Having lunch in the largest employee owned business in the UK

By , September 17, 2014

Today I was having lunch in the John Lewis department store in Leicester UK. And painted along the wall was some key moments in the history of John Lewis stores which is the 3rd largest private company in the UK and owned by all its employees (called partners).

It is an interesting history and the founder John Spedan Lewis was clearly a man ahead of his time. In 1929 on the death of his father, John Spendan Lewis created the partnership under the first trust settlement under which profits were from then on distributed amongst all staff. Then in 1950 he signed the second trust settlement and from that moment the partnership belongs to the people employed in it, now known as partners.

He was quoted as saying “The partnership ’s ultimate purpose is the happiness of all its members, through their worthwhile and satisfying employment in a successful business”.

I don’t know if you have ever been to a John Lewis department store, but it is a different experience to other department stores. Two things stand out for me, they always seem better organised and the merchandise is well presented, tidy and organised. And the other is the helpfulness of the staff. Also it is probably the only department store where I have seen managers actually managing (staff, customers, queues etc).

From 1939 it has grown from 16 stores, 6,000 partners and £3 million sales to in 2012 319 stores, 81,000 partners and sales of £8.7 billion. It is one of the companies where huge bonus payouts don’t cause public outcry. All staff from the chairman down to the shelf packer receive the same percentage payout which rises and falls in line with the company’s performance. In 2011 staff received 17% which was the equivalent of around nine weeks pay for each staff member.

Partners share in the benefits and profits of a business that puts them first. John Lewis’s constitution also contains a mission to maximise the “happiness” of its staff. The control structure involves a staff council – for ideas and complaints to filter up to the board – and a weekly magazine where staff can air their views about policies and management, anonymously if they choose.

Staff at John Lewis earn the same as staff at rival chains – but the profit share is a significant top-up. Its directors, on the other hand, are paid substantially less than their counterparts at businesses such as Tesco, Marks & Spencer and Sainsbury’s. Staff also receive employee perks – worth £70m this year – ranging from holiday homes to sailing clubs, theatre outings, theme park admissions, and even a choir, all subsidised. It also one of the dwindling number of companies to operate a final salary pension scheme which is funded entirely by the company.

The ownership model means it is in the interests of staff to work hard as they are the direct beneficiaries.

There are other companies that are more profitable than John Lewis, such as retail clothing chain Next. However a recent report from the Cass business school found that employee owned businesses had a higher rate of sales growth and job creation during the recession than their counterparts in conventional ownership. Over the period of 2005 to 2009, the boom to bust period in the uk, employee owned business generally created new jobs more quickly and were at least as profitable as their conventionally owned counterparts.

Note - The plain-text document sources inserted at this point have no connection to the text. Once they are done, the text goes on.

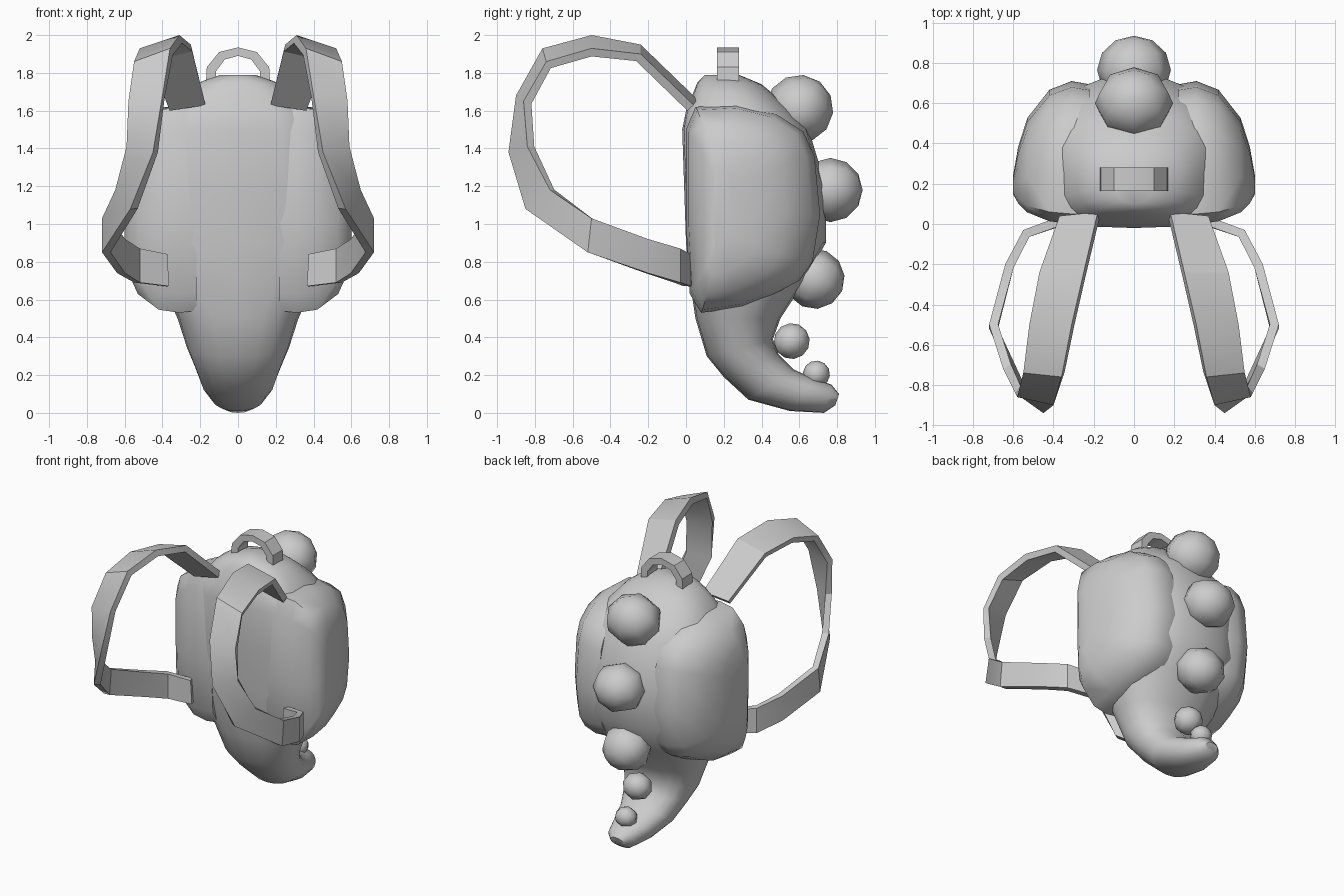
import bpy, bmesh
from math import sin, cos, pi, radians
from mathutils import Vector

if "Cube" in bpy.data.objects:
    bpy.data.objects.remove(bpy.data.objects["Cube"])

grey = bpy.data.materials.new("plain grey")
grey.use_nodes = True
grey.diffuse_color = (0.6, 0.6, 0.6, 1)
grey.node_tree.nodes["Principled BSDF"].inputs["Base Color"].default_value = grey.diffuse_color


def finish(name, bm, angle):
    bmesh.ops.recalc_face_normals(bm, faces=bm.faces)
    mesh = bpy.data.meshes.new(name)
    bm.to_mesh(mesh)
    bm.free()
    mesh.materials.append(grey)
    obj = bpy.data.objects.new(name, mesh)
    bpy.context.collection.objects.link(obj)
    bpy.ops.object.select_all(action='DESELECT')
    obj.select_set(True)
    bpy.context.view_layer.objects.active = obj
    bpy.ops.object.shade_smooth_by_angle(angle=radians(angle))
    return obj


def loft(name, rings, angle):
    """Skin a list of equal closed rings and cap both ends."""
    bm = bmesh.new()
    rows = [[bm.verts.new(p) for p in ring] for ring in rings]
    n = len(rows[0])
    for a, b in zip(rows, rows[1:]):
        for i in range(n):
            j = (i + 1) % n
            bm.faces.new((a[i], a[j], b[j], b[i]))
    bm.faces.new(rows[0])
    bm.faces.new(rows[-1])
    return finish(name, bm, angle)


def power(v, n):
    return (abs(v) ** (2 / n)) * (1 if v >= 0 else -1)


def body_ring(fy, fz, by, bz, half, square):
    """Ring from a front point to a back point, squarer on the front side."""
    front, back = Vector((0, fy, fz)), Vector((0, by, bz))
    mid, arm = (front + back) / 2, (back - front) / 2
    ring = []
    for i in range(20):
        t = 2 * pi * i / 20
        n = square if sin(t) < 0 else 2.2
        ring.append(mid + arm * power(sin(t), n) + Vector((half * power(cos(t), n), 0, 0)))
    return ring


# Main bag running down into the curled tail
sections = [
    (0.10, 1.79, 0.28, 1.79, 0.09, 2), (0.06, 1.75, 0.40, 1.74, 0.22, 2.5),
    (0.04, 1.70, 0.46, 1.69, 0.29, 3), (0.0, 1.6, 0.56, 1.6, 0.37, 3.5),
    (-0.02, 1.5, 0.65, 1.5, 0.42, 4), (-0.01, 1.2, 0.74, 1.2, 0.45, 4),
    (0.0, 0.9, 0.74, 0.9, 0.45, 4), (0.02, 0.7, 0.63, 0.7, 0.41, 3.5),
    (0.05, 0.5, 0.50, 0.50, 0.32, 2.6), (0.11, 0.3, 0.46, 0.39, 0.27, 2.3),
    (0.2, 0.19, 0.49, 0.31, 0.23, 2.2), (0.33, 0.07, 0.57, 0.23, 0.19, 2.2),
    (0.55, 0.01, 0.68, 0.18, 0.145, 2.2), (0.73, 0.0, 0.77, 0.15, 0.10, 2.2),
    (0.79, 0.04, 0.81, 0.10, 0.05, 2)]
loft("bag_body", [body_ring(*s) for s in sections], 45)

# Bulging side panels, shrinking outward
outline = [(0.0, 1.5), (0.05, 1.62), (0.27, 1.63), (0.48, 1.58), (0.62, 1.49),
           (0.68, 1.36), (0.71, 1.05), (0.67, 0.80), (0.60, 0.70), (0.45, 0.62),
           (0.30, 0.56), (0.08, 0.53), (0.02, 0.63), (0.0, 1.0)]
steps = [(0.22, 0.97, 0.98), (0.31, 1, 1), (0.42, 0.92, 0.97), (0.53, 0.66, 0.82),
         (0.575, 0.4, 0.64), (0.60, 0.14, 0.4)]
cy, cz = 0.17, 1.08
for side, s in (("left", 1), ("right", -1)):
    loft(side + "_side_panel",
         [[(s * x, cy + (y - cy) * sy, cz + (z - cz) * sz) for y, z in outline]
          for x, sy, sz in steps], 45)

# Shoulder straps, each a thick ribbon between two edges
inner = [(0.18, 0.06, 1.66), (0.25, -0.24, 1.95), (0.31, -0.5, 2.0), (0.36, -0.76, 1.93),
         (0.40, -0.9, 1.68), (0.45, -0.94, 1.38), (0.57, -0.85, 1.08), (0.72, -0.52, 0.85),
         (0.64, -0.2, 0.74), (0.55, -0.03, 0.69), (0.38, 0.03, 0.67)]
outer = [(0.37, 0.04, 1.63), (0.47, -0.24, 1.90), (0.52, -0.5, 1.93), (0.55, -0.74, 1.86),
         (0.58, -0.86, 1.65), (0.59, -0.84, 1.41), (0.65, -0.72, 1.18), (0.72, -0.5, 1.03),
         (0.64, -0.2, 0.92), (0.55, -0.03, 0.87), (0.39, 0.03, 0.84)]
ribbon = []
for i in range(len(inner)):
    a, b = Vector(inner[i]), Vector(outer[i])
    p, q = max(i - 1, 0), min(i + 1, len(inner) - 1)
    run = Vector(inner[q]) + Vector(outer[q]) - Vector(inner[p]) - Vector(outer[p])
    inset = (b - a).cross(run).normalized() * 0.045
    ribbon.append([a, b, b + inset, a + inset])
for side, s in (("left", 1), ("right", -1)):
    loft(side + "_strap", [[(s * v.x, v.y, v.z) for v in r] for r in ribbon], 30)

# Carry handle arch
arch = [(-0.17, 1.74), (-0.165, 1.83), (-0.10, 1.91), (0, 1.935),
        (0.10, 1.91), (0.165, 1.83), (0.17, 1.74)]
handle = []
for x, z in arch:
    ix, iz = x * 0.7, 1.74 + (z - 1.74) * 0.77
    handle.append([(x, 0.165, z), (x, 0.28, z), (ix, 0.28, iz), (ix, 0.165, iz)])
loft("carry_handle", handle, 30)

# Rounded spines down the back: centre y, z, radius, outward axis y, z
spines = [(0.60, 1.61, 0.18, 0.6, 0.8), (0.765, 1.18, 0.17, 1, 0),
          (0.68, 0.71, 0.16, 0.9, -0.4), (0.56, 0.38, 0.095, 0.8, 0.6),
          (0.69, 0.205, 0.072, 0.6, 0.8)]
for i, (y, z, r, ay, az) in enumerate(spines):
    bm = bmesh.new()
    bmesh.ops.create_uvsphere(bm, u_segments=8, v_segments=6, radius=r)
    turn = Vector((0, ay, az)).to_track_quat('Z', 'X').to_matrix()
    bmesh.ops.rotate(bm, verts=bm.verts, matrix=turn)
    bmesh.ops.scale(bm, verts=bm.verts, vec=(1.08, 1, 1))
    bmesh.ops.translate(bm, verts=bm.verts, vec=(0, y, z))
    finish("back_spine_%d" % (i + 1), bm, 60)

The findings — based on a survey of more than 60 senior executives of both types of company, and financial data from more than 250 firms — back up other studies that show that employee owned businesses typically outperform those companies in which employees do not have an ownership stake or the right to participate in decision-making. “The advantage comes from taking a stakeholder rather than a shareholder view of management,” said the study. “Employees who have a stake in the company they work for are more committed to delivering quality and more flexible in the face of the needs of business.”

John Spendan Lewis signed away his ownership to allow future generations of employees to take forward his “experiment in industrial democracy” His ideas are set out in the companies constitution which at the centre has the idea of establishing a better form of business.

Recently the current chairman said “It is the culture of ownership that matters most when it comes to employee share ownership.. it is from there that the greatest value will come”

I think John Spendan Lewis’s experiment in industrial democracy has been a success, don’t you? And I think all business’s could benefit in the same way by engaging their workforce through an Employee Ownership.

If you would like to know more about Employee Ownership Plans for your organisation please visit http://successionplus.com.au/how-to-maximise-value/employee-engagement-share-plans.html#books


Wayne Mandic

Business Consultant | Succession Plus

Wayne Mandic is a seasoned business consultant whose years of experience and knowledge have been instrumental in unlocking the entrepreneurial capabilities of small and medium sized business owners.

Succession Plus Partner - United Kingdom